After identifying its three focus areas, the United Way chose specific outcomes such as ensuring that seniors can remain at home with the help of caregivers, that children learn to take personal responsibility and resist negative peer pressure and that basic services be available to people in times of crisis.
There’s nothing fancy or far-fetched about these goals; they’re of the sort that any healthy community would want to provide. But they are especially welcome not only because they focus agencies on important regional issues, but they also reassure contributors – 14,000 individuals, 400 corporate members who give every year – of the seriousness of United Way’s purpose.
United Way volunteers identified 64 programs that they believe demonstrate long-term measurable results and directly support the desired outcomes of the three focus areas. These programs then received a three-year funding commitment that provides stability and an opportunity to help them achieve their goals.
To help children take responsibility for their actions and to make better choices, the United Way has committed $22,000 to the DownEast YMCA’s leadership, volunteerism and employment initiative and $89,000 to Big Brothers/Big Sisters of Eastern Maine.
To help seniors live productive, active, healthy lifestyles, the organization has committed $10,000 to the Bangor Y’s cardiac and pulmonary rehab program and $15,000 to the Eastern Agency on Aging for community services.
Funds for programs at the Shaw House, Bangor Homeless Shelter, Spruce Run and Pine Tree Legal Assistance will help area residents deal with personal crises and develop self-sufficiency.

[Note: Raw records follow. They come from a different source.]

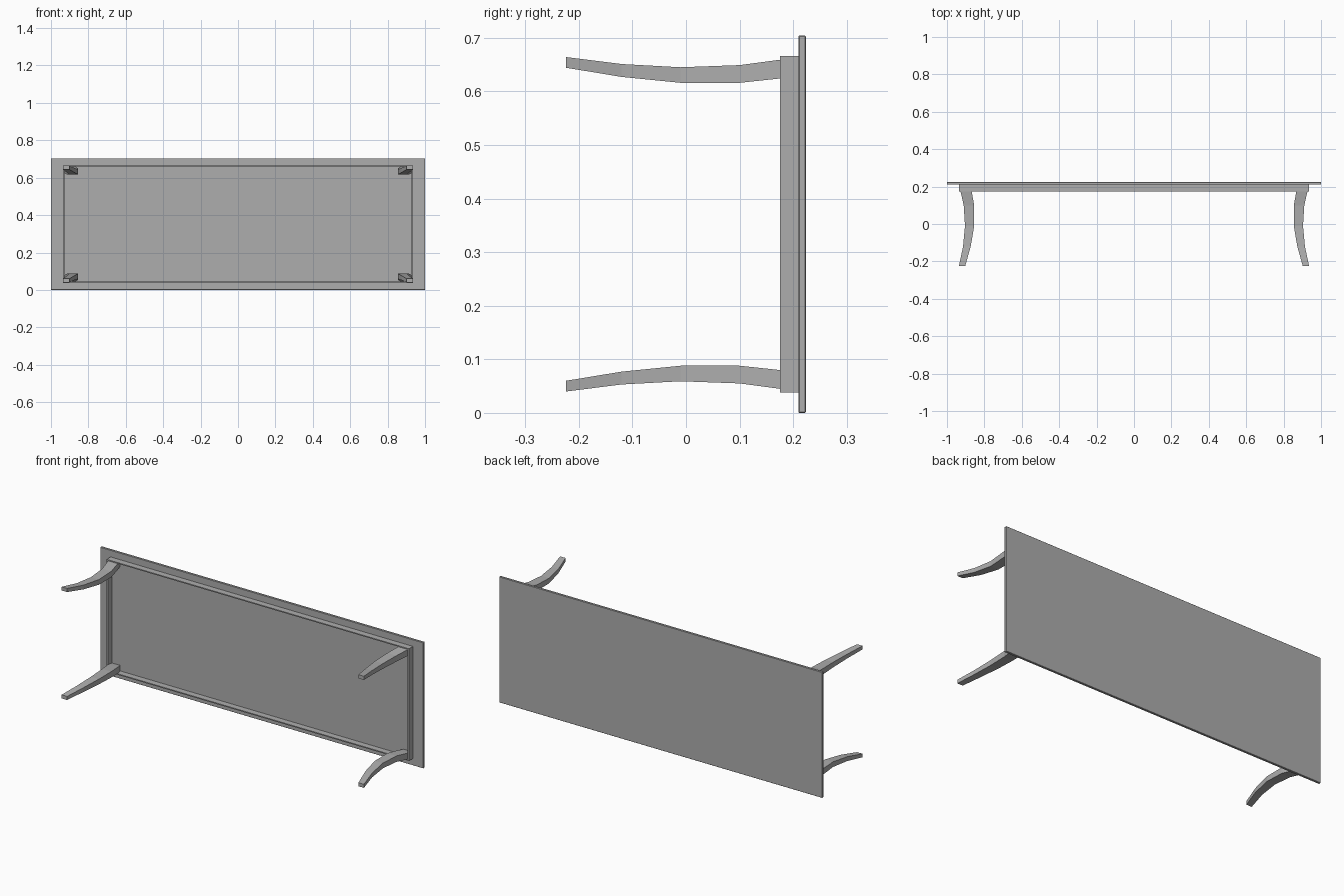
import bpy
import bmesh
from mathutils import Vector

cube = bpy.data.objects.get("Cube")
if cube:
    bpy.data.objects.remove(cube, do_unlink=True)

MID_Z = 0.352      # centre height of the table lying on its side
STRETCH = 1.7      # legs are wider along the length of the table

grey = bpy.data.materials.new("plain_grey")
grey.use_nodes = True
colour = (0.42, 0.42, 0.42, 1)
grey.diffuse_color = colour
grey.node_tree.nodes["Principled BSDF"].inputs["Base Color"].default_value = colour


def finish(name, bm):
    bmesh.ops.recalc_face_normals(bm, faces=bm.faces)
    mesh = bpy.data.meshes.new(name)
    bm.to_mesh(mesh)
    bm.free()
    mesh.materials.append(grey)
    obj = bpy.data.objects.new(name, mesh)
    obj.location.z = MID_Z
    bpy.context.collection.objects.link(obj)
    return obj


def box(name, lo, hi):
    bm = bmesh.new()
    bmesh.ops.create_cube(bm, size=1)
    lo, hi = Vector(lo), Vector(hi)
    for v in bm.verts:
        v.co = (lo + hi) / 2 + v.co * (hi - lo)
    return finish(name, bm)


def mirror(obj, x, z):
    mod = obj.modifiers.new("Mirror", 'MIRROR')
    mod.use_axis = (x, False, z)


# Table top with slightly eased edges
top = box("table_top", (-1, 0.21, -MID_Z), (1, 0.2235, MID_Z))
bevel = top.modifiers.new("Bevel", 'BEVEL')
bevel.width = 0.0015
bevel.segments = 1

# Apron rails, mirrored to the opposite sides
long_rail = box("long_apron_rail", (-0.936, 0.175, 0.308), (0.936, 0.21, 0.314))
mirror(long_rail, False, True)
end_rail = box("end_apron_rail", (0.926, 0.175, -0.308), (0.936, 0.21, 0.308))
mirror(end_rail, True, False)

# Curved leg sections: y, outer and inner distance from the table's edge
SECTIONS = [(-0.2235, 0.040, 0.060), (-0.12, 0.053, 0.077), (-0.01, 0.059, 0.088),
            (0.10, 0.055, 0.088), (0.175, 0.045, 0.080), (0.21, 0.0405, 0.075)]
bm = bmesh.new()
rings = []
for y, outer, inner in SECTIONS:
    ring = []
    for a, b in ((outer, outer), (inner, outer), (inner, inner), (outer, inner)):
        x = 0.936 - STRETCH * (a - 0.040)
        ring.append(bm.verts.new((x, y, MID_Z - b)))
    rings.append(ring)
for r, s in zip(rings, rings[1:]):
    for i in range(4):
        j = (i + 1) % 4
        bm.faces.new((r[i], r[j], s[j], s[i]))
bm.faces.new(rings[0])
bm.faces.new(rings[-1])
mirror(finish("legs", bm), True, True)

Most of Maine, and certainly the region covered by United Way of Eastern Maine, struggles constantly with the limits of resources and nearly unlimited demands. The organization’s new approach is a results-oriented way to bridge that gap.
So, when asked to give to the United Way to support these efforts in your community, please be generous.